Instructions for the task:
Leave the pictures out and restate each entry below word for word.

Records to process:

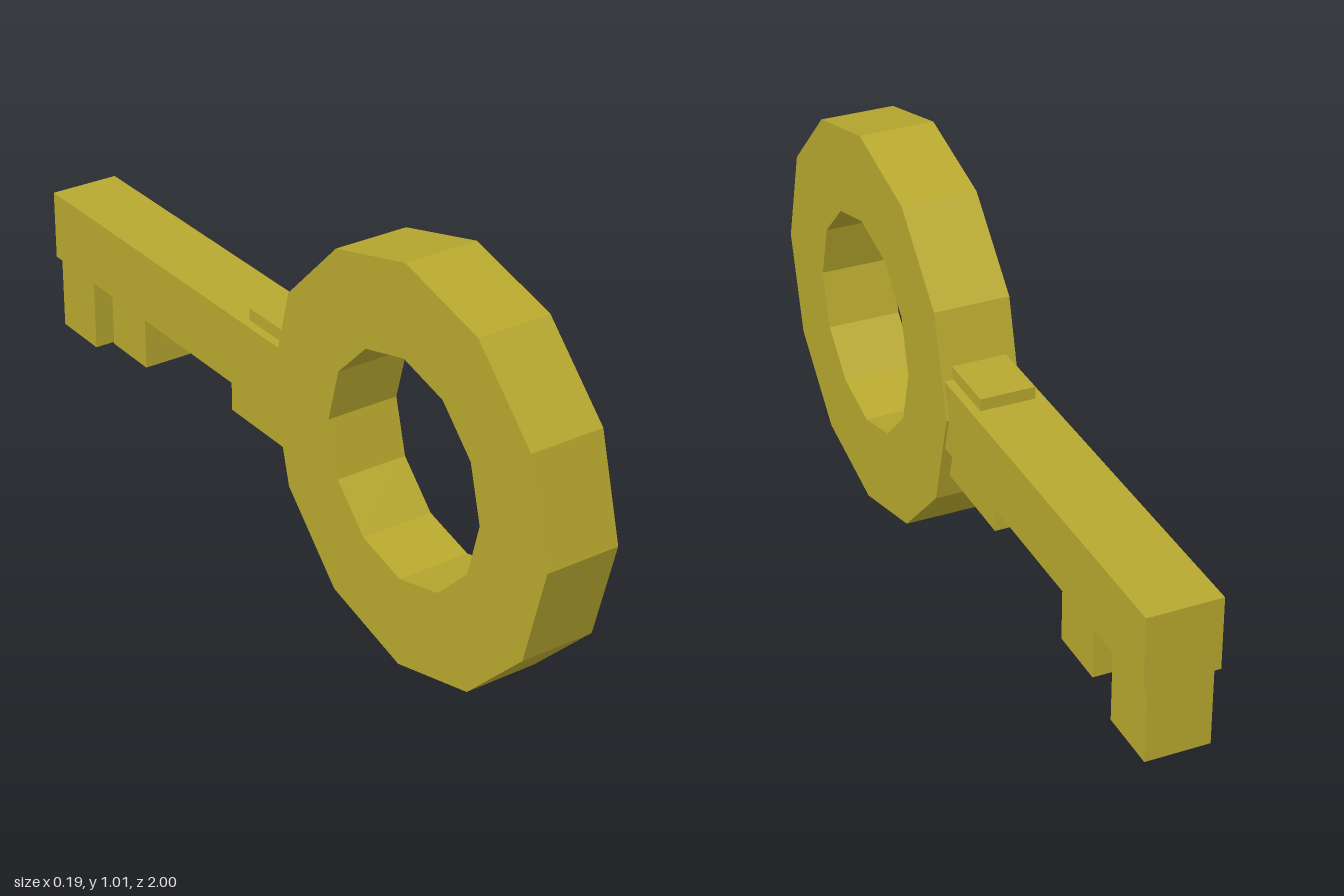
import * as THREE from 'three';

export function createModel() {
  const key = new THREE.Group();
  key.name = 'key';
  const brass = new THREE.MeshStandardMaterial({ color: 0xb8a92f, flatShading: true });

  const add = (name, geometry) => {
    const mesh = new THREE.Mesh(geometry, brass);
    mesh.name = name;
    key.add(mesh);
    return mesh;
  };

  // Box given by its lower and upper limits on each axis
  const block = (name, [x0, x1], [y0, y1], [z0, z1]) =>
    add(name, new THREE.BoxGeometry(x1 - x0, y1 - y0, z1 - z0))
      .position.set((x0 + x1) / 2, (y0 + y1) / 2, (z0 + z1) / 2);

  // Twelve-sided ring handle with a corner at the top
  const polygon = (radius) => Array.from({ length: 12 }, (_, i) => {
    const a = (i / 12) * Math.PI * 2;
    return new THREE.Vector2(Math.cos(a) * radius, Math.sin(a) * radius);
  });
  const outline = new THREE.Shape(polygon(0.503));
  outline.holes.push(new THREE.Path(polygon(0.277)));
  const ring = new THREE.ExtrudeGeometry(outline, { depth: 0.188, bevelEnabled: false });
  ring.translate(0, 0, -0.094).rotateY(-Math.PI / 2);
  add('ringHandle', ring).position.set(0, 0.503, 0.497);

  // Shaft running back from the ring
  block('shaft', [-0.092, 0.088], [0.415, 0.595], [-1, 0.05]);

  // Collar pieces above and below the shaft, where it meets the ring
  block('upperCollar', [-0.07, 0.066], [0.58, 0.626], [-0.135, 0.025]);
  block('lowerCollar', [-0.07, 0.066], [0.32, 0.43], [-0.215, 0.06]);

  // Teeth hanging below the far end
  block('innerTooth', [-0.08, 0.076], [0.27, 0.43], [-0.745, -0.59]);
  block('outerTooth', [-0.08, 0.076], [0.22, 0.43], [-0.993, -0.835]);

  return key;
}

Response area:
import * as THREE from 'three';

export function createModel() {
  const key = new THREE.Group();
  key.name = 'key';
  const brass = new THREE.MeshStandardMaterial({ color: 0xb8a92f, flatShading: true });

  const add = (name, geometry) => {
    const mesh = new THREE.Mesh(geometry, brass);
    mesh.name = name;
    key.add(mesh);
    return mesh;
  };

  // Box given by its lower and upper limits on each axis
  const block = (name, [x0, x1], [y0, y1], [z0, z1]) =>
    add(name, new THREE.BoxGeometry(x1 - x0, y1 - y0, z1 - z0))
      .position.set((x0 + x1) / 2, (y0 + y1) / 2, (z0 + z1) / 2);

  // Twelve-sided ring handle with a corner at the top
  const polygon = (radius) => Array.from({ length: 12 }, (_, i) => {
    const a = (i / 12) * Math.PI * 2;
    return new THREE.Vector2(Math.cos(a) * radius, Math.sin(a) * radius);
  });
  const outline = new THREE.Shape(polygon(0.503));
  outline.holes.push(new THREE.Path(polygon(0.277)));
  const ring = new THREE.ExtrudeGeometry(outline, { depth: 0.188, bevelEnabled: false });
  ring.translate(0, 0, -0.094).rotateY(-Math.PI / 2);
  add('ringHandle', ring).position.set(0, 0.503, 0.497);

  // Shaft running back from the ring
  block('shaft', [-0.092, 0.088], [0.415, 0.595], [-1, 0.05]);

  // Collar pieces above and below the shaft, where it meets the ring
  block('upperCollar', [-0.07, 0.066], [0.58, 0.626], [-0.135, 0.025]);
  block('lowerCollar', [-0.07, 0.066], [0.32, 0.43], [-0.215, 0.06]);

  // Teeth hanging below the far end
  block('innerTooth', [-0.08, 0.076], [0.27, 0.43], [-0.745, -0.59]);
  block('outerTooth', [-0.08, 0.076], [0.22, 0.43], [-0.993, -0.835]);

  return key;
}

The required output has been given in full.